Yesterday, Shift reported that Jay Inslee proposed to help fund his $12 billion transportation proposal with a cap-and-tax scheme that would ultimately place a tax on gasoline and other fuels. Inslee called his cap-and-tax a “market-based carbon pollution charge” and claimed that it would “generate $7 billion over 12 years… the equivalent of a 12 cent gas tax without hurting consumers.”
The state’s foremost market-based energy expert, the Washington Policy Center’s Todd Myers, isn’t buying it. He presents five facts concerning Inslee’s cap-and-tax system.
First, Myers points out that, though Inslee would like everyone to call it a “charge on carbon pollution,” what he just proposed is a cap-and-tax system. Inslee “specifically mentioned California and the system in New England” as comparisons. Both those systems are, in fact, cap-and-tax.
Second, Inslee said that the cost of his cap-and-tax would be 12 cents per gallon. Myers writes that this “implies a cost per ton of CO2 of $12”—a very low projection. Additionally, cap-and-tax systems have a proven record of volatility, “so there will be times when the price is much higher” – which of course means higher gas taxes on people who drive cars.

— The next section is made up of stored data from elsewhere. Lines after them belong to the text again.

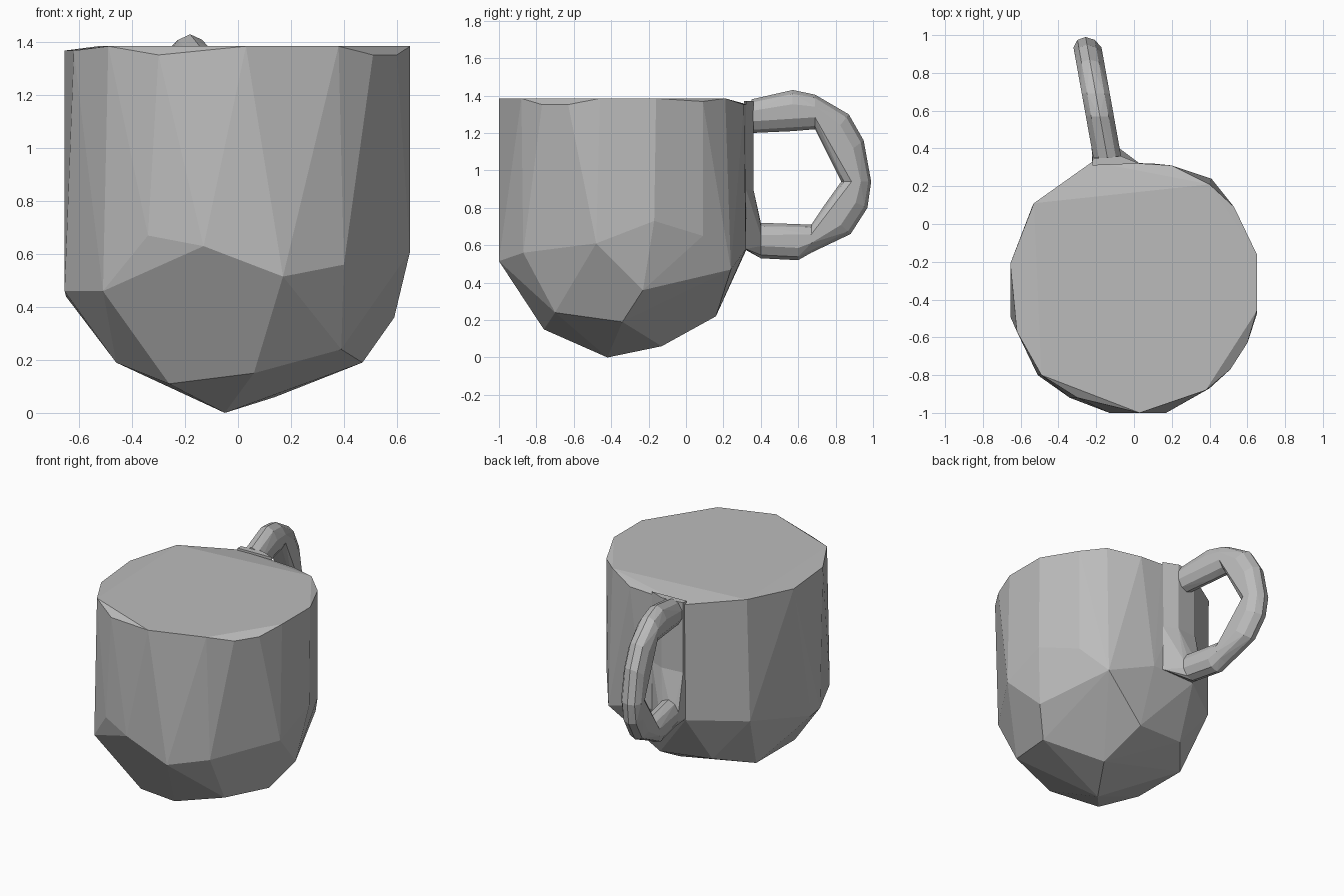
import bpy
import bmesh
from math import sin, cos, pi

default_cube = bpy.data.objects.get("Cube")
if default_cube:
    bpy.data.objects.remove(default_cube, do_unlink=True)

# Single stoneware grey
grey = bpy.data.materials.new("stoneware_grey")
grey.use_nodes = True
colour = (0.5, 0.5, 0.5, 1)
grey.diffuse_color = colour
grey.node_tree.nodes["Principled BSDF"].inputs["Base Color"].default_value = colour


def hull_object(name, points):
    """Make a flat-shaded solid wrapped tightly around the given points."""
    bm = bmesh.new()
    for point in points:
        bm.verts.new(point)
    result = bmesh.ops.convex_hull(bm, input=bm.verts[:], use_existing_faces=False)
    leftover = set(result["geom_interior"]) | set(result["geom_unused"])
    loose = [item for item in leftover if isinstance(item, bmesh.types.BMVert)]
    bmesh.ops.delete(bm, geom=loose, context="VERTS")
    bmesh.ops.dissolve_limit(bm, angle_limit=0.02, verts=bm.verts[:], edges=bm.edges[:])
    bmesh.ops.recalc_face_normals(bm, faces=bm.faces[:])
    mesh = bpy.data.meshes.new(name)
    bm.to_mesh(mesh)
    bm.free()
    mesh.materials.append(grey)
    obj = bpy.data.objects.new(name, mesh)
    bpy.context.collection.objects.link(obj)
    return obj


def handle_x(y):
    """The handle swings slightly sideways as it leaves the cup."""
    return -0.15 - 0.18 * (y - 0.4)


def handle_ring(inner, outer, half_width=0.078, sides=10):
    """Round cross-section whose diameter runs from inner to outer (y, z)."""
    ring = []
    for i in range(sides):
        angle = 2 * pi * i / sides
        blend = (1 - cos(angle)) / 2
        y = inner[0] + (outer[0] - inner[0]) * blend
        z = inner[1] + (outer[1] - inner[1]) * blend
        ring.append((handle_x(y) + half_width * sin(angle), y, z))
    return ring


def handle_piece(name, *sections):
    points = []
    for inner, outer in sections:
        points += handle_ring(inner, outer)
    return hull_object(name, points)


# Cup body: uneven rim, straight wall and a faceted rounded base
rim_height, rim_dip = 1.385, 1.352
rim_high = [(-.53, .11), (.4, .21), (.65, -.16), (.65, -.46), (.38, -.88),
            (.03, -1), (-.49, -.8)]
rim_low = [(-.22, .33), (.04, .32), (.2, .31), (.51, -.77), (.6, -.63), (-.3, -.92)]
rim_mid = [(.53, .09), (-.62, -.57), (-.655, -.21)]
wall_foot = [(.17, -1, .515), (-.13, -1, .63), (-.34, -.92, .67), (-.51, -.8, .46),
             (-.655, -.49, .46), (-.65, -.4, .44), (-.54, .09, .56), (-.22, .32, .57),
             (.1, .32, .58), (.41, .24, .47), (.53, .09, .65), (.65, -.17, .73),
             (.65, -.48, .61), (.4, -.87, .56)]
base = [(-.05, -.42, 0), (.14, -.13, .06), (.08, .16, .22), (-.28, .12, .25),
        (-.46, -.09, .19), (-.46, -.5, .19), (-.26, -.66, .11), (.06, -.76, .15),
        (.39, -.7, .24), (.47, -.34, .19), (.59, -.23, .36)]
body = [(x, y, rim_height) for x, y in rim_high]
body += [(x, y, rim_dip) for x, y in rim_low]
body += [(x, y, (rim_height + rim_dip) / 2) for x, y in rim_mid]
hull_object("cup_body", body + wall_foot + base)

# Handle: four overlapping chunky segments
top_joint = ((.69, 1.22), (.69, 1.405))
outer_joint = ((.83, .94), (.99, .94))
bottom_joint = ((.67, .71), (.67, .56))
handle_piece("handle_top", ((.35, 1.2), (.35, 1.38)), ((.57, 1.21), (.57, 1.43)), top_joint)
handle_piece("handle_upper_bend", top_joint, ((.74, 1.13), (.87, 1.3)),
             ((.79, 1.04), (.95, 1.16)), outer_joint)
handle_piece("handle_lower_bend", outer_joint, ((.79, .88), (.97, .8)),
             ((.73, .8), (.88, .66)), bottom_joint)
handle_piece("handle_bottom", bottom_joint, ((.6, .71), (.6, .52)), ((.4, .72), (.4, .53)))

# Mounting strip on the cup wall and the bracket below it
strip_corners = [(-.22, .31), (-.22, .345), (-.07, .36), (.03, .32)]
hull_object("handle_mount", [(x, y, z) for x, y in strip_corners for z in (.88, 1.37)])
bracket = handle_ring((.4, .72), (.4, .53))
bracket += [(x, y, z) for x, y in strip_corners for z in (.58, .9)]
hull_object("handle_bracket", bracket)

Third, if Inslee is correct and the cost of his cap-and-tax plan costs $12 per ton of CO2 then there is no need for a fuel mandate. Myers points out that Inslee’s “own analysis shows the cost of an LCFS is $103-$131 per ton – ten times the projected cost of this cap-and-trade system.” In other words a fuel mandate, writes Myers, “would cost ten times as much (using the Governor’s previous analysis) to reduce the same amount of CO2” thus violating Inslee’s promise to reduce carbon emissions in the “most effective and efficient manner possible.”
Fourth, Inslee’s plan to reduce carbon emissions at a cost of $4.8 billion only applies to transportation emissions, which is 45% of Washington State’s total emissions. Myers points out that the cost of “cost of $4.8 billion, then, is for less than half the total emissions in the state and would not put us near the goals the Governor says are ‘legally binding.’” Inslee is set to announce the rest of his costly plans today.
Fifth, Myers predicts that Inslee’s cap-and-tax plan will “bring on the politics and complexity” due to wild cost fluctuations associated with the tax scheme. In Europe that meant failure to meet reduction targets because “free credits were given to politically favored industries.” What does it mean for Washington State? Myers concludes,
Governor Inslee today promised he’d address those problems. That means carveouts for politically favored industries. It also means he’ll change the rules to try and even out the variability. It means protections for industries that might leave the state and take their CO2 emissions with them. Of course, this will make it more difficult to “harmonize” our system with California, which the Governor says he wants.
Additionally, the Governor will have to use some of the non-transportation funding he’ll announce tomorrow to reduce the impact on low-income families, which he has also promised. All of that complexity will add problems and cost, as it did in Europe.
Ultimately, there are more shoes to drop, bringing more costs and more politics with them.
And ultimately, it means more taxes for people in the state of Washington, all to help provide the fuel for Jay Inslee’s ego trip.